As a technology enthusiast, there are a few devices you just have to try out for yourself. Not all of these products will be game-changing for everybody, but it’s simply fun to try out the bleeding edge of the industry whenever you can. That’s what I thought my experience would be like with the Lenovo Yoga Book 9i, a laptop with an experimental form factor. It doesn’t have an attached physical keyboard and trackpad but instead sports dual 13.3-inch touchscreen OLED displays. It comes with a folio stand and a separate keyboard and mouse, which is designed to make the entire Yoga Book 9i package a mobile workstation.
It’s not exactly something most people should actually buy, but it is a cool piece of tech that doesn’t exist anywhere else. And after nearly two full months of using the Lenovo Yoga Book 9i, it’s clear that the device is more than just a prototype. This machine is downright useful, and it’s replaced the M2 MacBook Air as my primary laptop.
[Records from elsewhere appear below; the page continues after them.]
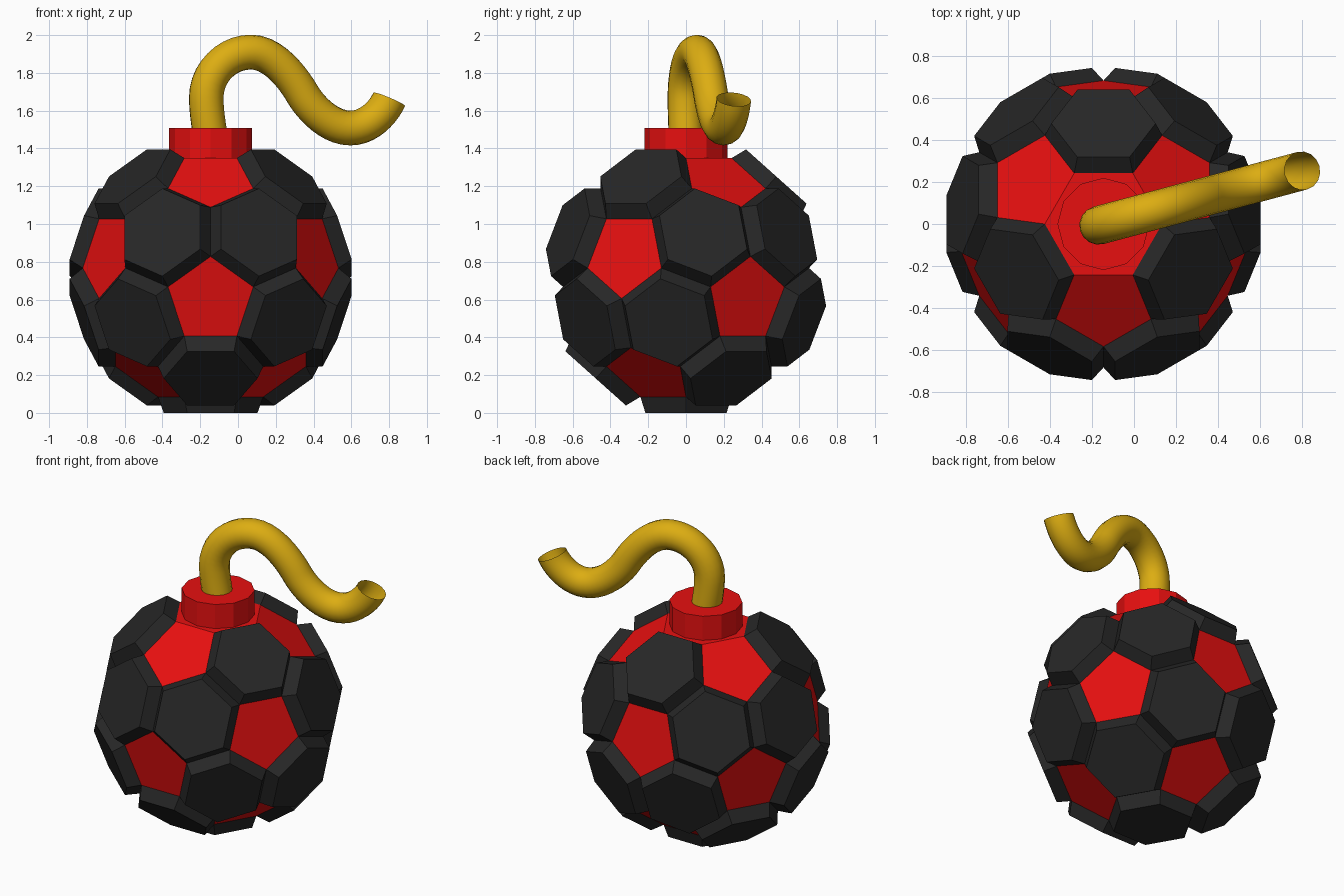
import bpy, bmesh, math
from mathutils import Vector, Matrix

if "Cube" in bpy.data.objects:
    bpy.data.objects.remove(bpy.data.objects["Cube"])

CX, CZ = -0.145, 0.717      # ball centre
EDGE = 0.2788               # panel edge length
LIFT, SHRINK = 0.085, 0.89  # raised panel height and taper


def material(name, color):
    m = bpy.data.materials.new(name)
    m.diffuse_color = (*color, 1)
    m.use_nodes = True
    m.node_tree.nodes["Principled BSDF"].inputs["Base Color"].default_value = m.diffuse_color
    return m


red = material("red", (0.8, 0.005, 0.005))
black = material("black", (0.02, 0.02, 0.02))
gold = material("gold", (0.72, 0.42, 0.006))


def add_mesh(name, bm, mats):
    me = bpy.data.meshes.new(name)
    bm.to_mesh(me)
    bm.free()
    for m in mats:
        me.materials.append(m)
    ob = bpy.data.objects.new(name, me)
    bpy.context.collection.objects.link(ob)
    return ob


# Ball: icosahedron with its corners cut at a third of each edge
ico = bmesh.new()
bmesh.ops.create_icosphere(ico, subdivisions=1, radius=1)
ico.faces.ensure_lookup_table()
top = ico.faces[0]
n = top.calc_center_median().normalized()
rot = n.rotation_difference(Vector((0, 0, 1))).to_matrix()
p = rot @ top.verts[0].co
rot = Matrix.Rotation(-math.pi / 2 - math.atan2(p.y, p.x), 3, 'Z') @ rot
scale = EDGE * 3 / ico.edges[:][0].calc_length()

bm = bmesh.new()
for e in ico.edges:
    a, b = (rot @ v.co * scale for v in e.verts)
    bm.verts.new(a.lerp(b, 1 / 3))
    bm.verts.new(a.lerp(b, 2 / 3))
ico.free()
bmesh.ops.convex_hull(bm, input=bm.verts[:])
bmesh.ops.dissolve_limit(bm, angle_limit=0.05, verts=bm.verts[:], edges=bm.edges[:])
bmesh.ops.recalc_face_normals(bm, faces=bm.faces[:])

# Raised black panels on every hexagon except the top one
bm.normal_update()
hexes = [f for f in bm.faces if len(f.verts) == 6 and f.normal.z < 0.99]
for f in hexes:
    c, nrm = f.calc_center_median(), f.normal.copy()
    base = [v.co.copy() for v in f.verts]
    raised = [bm.verts.new(c + (q - c) * SHRINK + nrm * LIFT) for q in base]
    low = list(f.verts)
    bm.faces.remove(f)
    bm.faces.new(raised).material_index = 1
    for i in range(6):
        j = (i + 1) % 6
        bm.faces.new((low[i], low[j], raised[j], raised[i])).material_index = 1
ball = add_mesh("ball", bm, [red, black])
ball.location = (CX, 0, CZ)

# Collar
bm = bmesh.new()
bmesh.ops.create_cone(bm, cap_ends=True, segments=12, radius1=0.219, radius2=0.219, depth=0.168)
collar = add_mesh("collar", bm, [red])
collar.location = (CX, 0, 1.424)

# Fuse: open tube along an S curve; (x, z, handle dx, dz, length in, length out)
path = [(-0.145, 1.45, -0.12, 0.99, 0.07, 0.07),
        (-0.168, 1.67, 0, 1, 0.08, 0.13),
        (0.07, 1.91, 1, 0, 0.13, 0.12),
        (0.34, 1.69, 0.5, -0.86, 0.09, 0.09),
        (0.595, 1.508, 1, 0, 0.11, 0.10),
        (0.80, 1.66, 0.387, 0.92, 0.07, 0.07)]


def to3d(x, z):
    return Vector((x, (x - CX) * 0.268, z))


cu = bpy.data.curves.new("fuse", 'CURVE')
cu.dimensions = '3D'
cu.bevel_depth = 0.092
cu.bevel_resolution = 6
cu.resolution_u = 10
sp = cu.splines.new('BEZIER')
sp.bezier_points.add(len(path) - 1)
for bp, (x, z, dx, dz, li, lo) in zip(sp.bezier_points, path):
    bp.handle_left_type = bp.handle_right_type = 'FREE'
    bp.co = to3d(x, z)
    bp.handle_left = to3d(x - dx * li, z - dz * li)
    bp.handle_right = to3d(x + dx * lo, z + dz * lo)
fuse = bpy.data.objects.new("fuse", cu)
bpy.context.collection.objects.link(fuse)
cu.materials.append(gold)
bpy.context.view_layer.objects.active = fuse
fuse.select_set(True)
bpy.ops.object.convert(target='MESH')
bpy.ops.object.shade_smooth()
How could this be possible? Do you really need two touchscreens on a laptop? Apparently it’s more likely than it sounds.
About this editorial: This was written after nearly two months of using a Lenovo Yoga Book 9i purchased by the writer. Lenovo had no input on this article.
It’s a portable monitor without the hassle
Anybody who works on the go finds out very quickly that even the biggest laptops might not offer the most screen real estate. That’s why many turn to great portable monitors, which hook up to your laptop to double your available screen space. However, these options can be clunky to use or cause your battery life to take a hit, so they’re far from a perfect solution. Before turning to the Yoga Book 9i, I used an iPad Pro with my MacBook Air through Sidecar, which allows you to extend your iPad display to your computer. While it worked better than a third-party portable monitor, there were still some frustrations with this experience, such as the iPad touchscreen being incapable of controlling my Mac without using an Apple Pencil.
Every single one of those problems is solved with the Yoga Book 9i. The two brilliant 13.3-inch displays are connected to each other, so all you have to do is open the laptop normally to get started. If you want to deploy in the setup that users have dubbed “workstation mode,” it only takes a minute of extra setup to unfold the origami stand and take out the included mouse. Plus, everything works the same on both displays, from the touchscreen to the included pen. Battery life is the only issue that lingers with this form factor, but it’s better than you’d expect, considering there are two displays onboard.
For people who need a bit of extra screen space on the go, the Lenovo Yoga Book 9i provides an experience a Mac never could. Although I still find macOS to be more user-friendly and better-looking, the presence of an extra display allows me to finish tasks quicker than I ever could on a MacBook. When I’m writing articles, I typically have my document open on the top screen and my notes or research on the bottom screen. So the Yoga Book 9i saves time I’d usually spend frantically switching tabs, and as other reviewers have mentioned, it reduces neck strain as well. Instead of looking down at a laptop, you’re looking straight ahead at the upper monitor.
Not just one touchscreen, but two
Mac users are still waiting to get one touchscreen on a macOS device, so most probably can’t even conceive what two might be like. I’ve been waiting for years to get a touchscreen macOS device, but I’d rather see an iPad that can run the operating system than a touchscreen MacBook. But Apple isn’t the only computer manufacturer out there, and at some point, it’s time to stop waiting for Apple to make a move and just try something else.
After trying out the Lenovo Yoga Book 9i, it’s clear to me that a touchscreen should be a standard offering on any of the best laptops, including MacBooks. For most people, a touchscreen isn’t something that you’ll use on a laptop all the time, and Apple is correct in its view that desktop operating systems typically require the precision of a mouse and keyboard. However, being that most mobile devices in this day and age are controlled by touch, it’s natural to want to use that same input method on a laptop. Some things just feel better with touch, like dragging and dropping files or moving windows around. It’s a feature that’s sorely missed on macOS, and after trying it out on Windows, it’s hard to go back to a MacBook without a touchscreen.
Some Apple users are tired of waiting
I still prefer macOS as an operating system when compared to Windows, and that’s not changing anytime soon. If Apple made a product similar to the Lenovo Yoga Book 9i, I’d choose that over one that currently exists easily. But Apple doesn’t make something like the Yoga Book 9i, and it might never. Technology enthusiasts who daily-drive Apple products are frequently left out when new form factors and devices come out. Just look at the smartphone space, where iPhones look virtually identical every year while Android OEMs are innovating with new form factors and designs, like foldables, on a routine basis.
I’m done waiting for Apple to create something innovative. Windows and Android OEMs are making impressive things now, and the Lenovo Yoga Book 9i is proof of that. It’s a great computer in a surprisingly amazing form factor, and I’d implore any Mac or Windows user getting tired of traditional devices to give it a try.
Lenovo Yoga Book 9i
The Lenovo Yoga Book 9i is a dual-screen OLED laptop that gives you extra space to be productive, while also being usable as a traditional laptop. It has a premium design and 13th-generation Intel processors, too.